━━ Data supplied

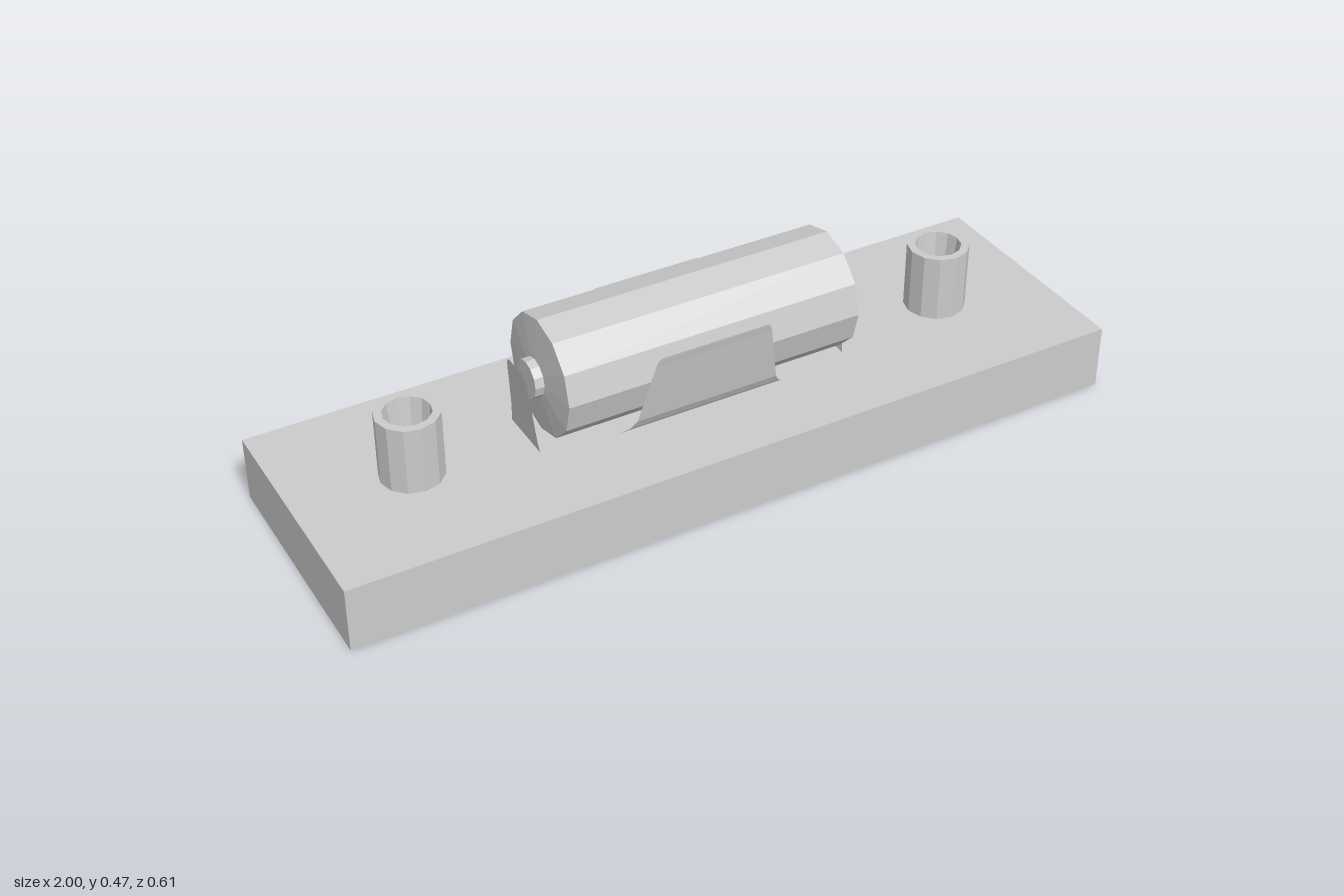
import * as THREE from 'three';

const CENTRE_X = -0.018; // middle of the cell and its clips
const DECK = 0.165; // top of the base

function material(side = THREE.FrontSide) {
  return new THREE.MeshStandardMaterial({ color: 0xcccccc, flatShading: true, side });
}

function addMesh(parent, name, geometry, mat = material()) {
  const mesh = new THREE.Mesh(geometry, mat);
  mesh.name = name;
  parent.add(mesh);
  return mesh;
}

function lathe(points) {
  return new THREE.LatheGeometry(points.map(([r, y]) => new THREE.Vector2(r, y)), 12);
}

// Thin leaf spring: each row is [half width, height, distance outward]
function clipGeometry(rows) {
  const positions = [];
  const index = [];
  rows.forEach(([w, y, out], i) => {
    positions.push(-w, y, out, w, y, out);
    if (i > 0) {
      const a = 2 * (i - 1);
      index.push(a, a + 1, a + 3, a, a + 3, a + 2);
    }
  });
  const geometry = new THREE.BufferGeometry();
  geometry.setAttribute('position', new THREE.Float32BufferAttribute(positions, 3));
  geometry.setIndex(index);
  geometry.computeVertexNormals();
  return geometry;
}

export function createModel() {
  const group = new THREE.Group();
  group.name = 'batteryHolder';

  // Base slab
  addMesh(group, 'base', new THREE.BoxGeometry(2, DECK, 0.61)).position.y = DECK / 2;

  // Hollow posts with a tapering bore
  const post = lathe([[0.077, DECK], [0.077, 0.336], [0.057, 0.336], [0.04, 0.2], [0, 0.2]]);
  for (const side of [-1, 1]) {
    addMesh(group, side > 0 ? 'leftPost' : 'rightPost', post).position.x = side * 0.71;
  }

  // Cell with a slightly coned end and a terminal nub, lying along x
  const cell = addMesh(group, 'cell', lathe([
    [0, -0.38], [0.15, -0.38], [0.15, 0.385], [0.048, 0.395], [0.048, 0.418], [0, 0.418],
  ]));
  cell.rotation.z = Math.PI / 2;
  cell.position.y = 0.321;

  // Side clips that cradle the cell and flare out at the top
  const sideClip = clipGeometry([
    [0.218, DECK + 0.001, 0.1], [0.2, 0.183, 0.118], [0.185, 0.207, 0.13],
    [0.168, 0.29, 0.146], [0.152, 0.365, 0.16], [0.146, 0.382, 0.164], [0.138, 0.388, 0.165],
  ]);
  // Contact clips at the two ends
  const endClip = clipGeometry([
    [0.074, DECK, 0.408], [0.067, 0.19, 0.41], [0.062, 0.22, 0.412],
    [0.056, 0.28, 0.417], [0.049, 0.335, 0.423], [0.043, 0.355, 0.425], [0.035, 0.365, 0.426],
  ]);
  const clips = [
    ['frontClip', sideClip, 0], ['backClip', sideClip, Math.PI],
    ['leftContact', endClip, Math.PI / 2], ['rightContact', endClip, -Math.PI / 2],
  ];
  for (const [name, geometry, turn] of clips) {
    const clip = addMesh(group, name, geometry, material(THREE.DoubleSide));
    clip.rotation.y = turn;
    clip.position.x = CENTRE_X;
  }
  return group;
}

━━━━
━━ Data supplied

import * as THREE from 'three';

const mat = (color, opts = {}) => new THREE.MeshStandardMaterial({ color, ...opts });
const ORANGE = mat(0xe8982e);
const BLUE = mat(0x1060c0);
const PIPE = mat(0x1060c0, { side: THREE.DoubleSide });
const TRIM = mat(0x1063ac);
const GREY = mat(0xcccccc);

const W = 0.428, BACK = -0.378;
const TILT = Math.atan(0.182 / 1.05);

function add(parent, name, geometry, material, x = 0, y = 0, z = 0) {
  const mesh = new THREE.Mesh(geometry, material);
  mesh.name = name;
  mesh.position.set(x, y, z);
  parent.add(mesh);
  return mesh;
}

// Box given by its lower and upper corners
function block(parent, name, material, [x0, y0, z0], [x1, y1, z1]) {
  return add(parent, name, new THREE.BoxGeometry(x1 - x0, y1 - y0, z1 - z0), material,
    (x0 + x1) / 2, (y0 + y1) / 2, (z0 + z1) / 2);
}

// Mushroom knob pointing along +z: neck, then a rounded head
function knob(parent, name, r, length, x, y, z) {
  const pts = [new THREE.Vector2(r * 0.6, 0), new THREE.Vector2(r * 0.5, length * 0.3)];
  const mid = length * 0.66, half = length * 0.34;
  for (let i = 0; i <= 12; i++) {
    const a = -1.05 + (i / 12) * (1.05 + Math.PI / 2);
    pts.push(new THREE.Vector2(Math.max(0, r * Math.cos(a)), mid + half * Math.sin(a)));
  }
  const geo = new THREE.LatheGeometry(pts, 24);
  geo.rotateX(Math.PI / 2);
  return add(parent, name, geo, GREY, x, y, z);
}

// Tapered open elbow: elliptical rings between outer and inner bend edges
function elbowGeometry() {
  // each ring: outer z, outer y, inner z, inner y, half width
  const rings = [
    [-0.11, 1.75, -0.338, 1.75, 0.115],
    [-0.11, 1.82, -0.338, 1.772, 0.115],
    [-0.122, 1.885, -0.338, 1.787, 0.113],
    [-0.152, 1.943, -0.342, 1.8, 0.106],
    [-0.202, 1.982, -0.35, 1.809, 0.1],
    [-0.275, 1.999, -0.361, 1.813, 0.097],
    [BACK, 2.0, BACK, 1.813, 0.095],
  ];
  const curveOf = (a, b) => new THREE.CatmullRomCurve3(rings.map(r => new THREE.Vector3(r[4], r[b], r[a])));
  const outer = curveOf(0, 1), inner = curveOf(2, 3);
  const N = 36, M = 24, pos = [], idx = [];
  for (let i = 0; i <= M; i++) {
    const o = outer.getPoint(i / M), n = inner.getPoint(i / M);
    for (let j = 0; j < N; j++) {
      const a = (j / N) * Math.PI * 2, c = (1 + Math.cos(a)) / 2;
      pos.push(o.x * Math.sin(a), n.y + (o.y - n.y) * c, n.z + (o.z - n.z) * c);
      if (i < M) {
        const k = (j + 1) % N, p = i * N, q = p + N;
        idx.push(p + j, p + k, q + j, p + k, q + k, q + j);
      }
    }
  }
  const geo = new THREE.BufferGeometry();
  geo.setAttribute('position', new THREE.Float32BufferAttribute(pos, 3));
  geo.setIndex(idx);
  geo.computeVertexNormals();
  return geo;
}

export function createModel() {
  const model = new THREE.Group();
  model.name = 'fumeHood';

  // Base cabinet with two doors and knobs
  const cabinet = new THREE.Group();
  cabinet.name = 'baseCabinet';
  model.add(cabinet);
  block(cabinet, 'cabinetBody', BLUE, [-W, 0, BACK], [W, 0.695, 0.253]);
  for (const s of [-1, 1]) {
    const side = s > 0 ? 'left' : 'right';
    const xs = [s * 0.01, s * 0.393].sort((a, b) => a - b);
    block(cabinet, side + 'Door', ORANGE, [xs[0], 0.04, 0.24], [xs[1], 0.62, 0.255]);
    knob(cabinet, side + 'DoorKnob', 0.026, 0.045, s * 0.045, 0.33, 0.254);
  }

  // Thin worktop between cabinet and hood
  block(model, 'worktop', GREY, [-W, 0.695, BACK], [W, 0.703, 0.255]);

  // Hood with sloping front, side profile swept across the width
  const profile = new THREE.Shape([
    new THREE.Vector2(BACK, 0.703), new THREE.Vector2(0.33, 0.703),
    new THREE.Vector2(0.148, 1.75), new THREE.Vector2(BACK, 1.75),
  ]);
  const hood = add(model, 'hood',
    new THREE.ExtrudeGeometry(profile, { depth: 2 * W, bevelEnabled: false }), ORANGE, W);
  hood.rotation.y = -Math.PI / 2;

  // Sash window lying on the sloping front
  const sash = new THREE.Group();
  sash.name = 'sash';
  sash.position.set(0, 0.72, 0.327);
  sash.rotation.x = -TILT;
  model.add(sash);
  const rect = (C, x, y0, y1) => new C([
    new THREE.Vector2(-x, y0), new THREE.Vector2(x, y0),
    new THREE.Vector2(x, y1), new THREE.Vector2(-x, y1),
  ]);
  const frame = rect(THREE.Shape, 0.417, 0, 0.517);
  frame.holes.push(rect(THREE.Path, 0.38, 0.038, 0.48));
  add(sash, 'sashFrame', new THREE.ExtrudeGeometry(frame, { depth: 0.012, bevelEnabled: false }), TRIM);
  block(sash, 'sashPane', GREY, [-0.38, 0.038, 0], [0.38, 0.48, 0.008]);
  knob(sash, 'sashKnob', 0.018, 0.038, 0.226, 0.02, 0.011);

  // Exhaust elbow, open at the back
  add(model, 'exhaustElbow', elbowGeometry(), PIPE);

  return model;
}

━━━━

▸ **What is required**:
Taking the records above, retype every line from the one with "group.name = 'batteryHolder';" down to the one with "for (const side", exactly and with nothing else.

▸ **Your response**:
  group.name = 'batteryHolder';

  // Base slab
  addMesh(group, 'base', new THREE.BoxGeometry(2, DECK, 0.61)).position.y = DECK / 2;

  // Hollow posts with a tapering bore
  const post = lathe([[0.077, DECK], [0.077, 0.336], [0.057, 0.336], [0.04, 0.2], [0, 0.2]]);
  for (const side of [-1, 1]) {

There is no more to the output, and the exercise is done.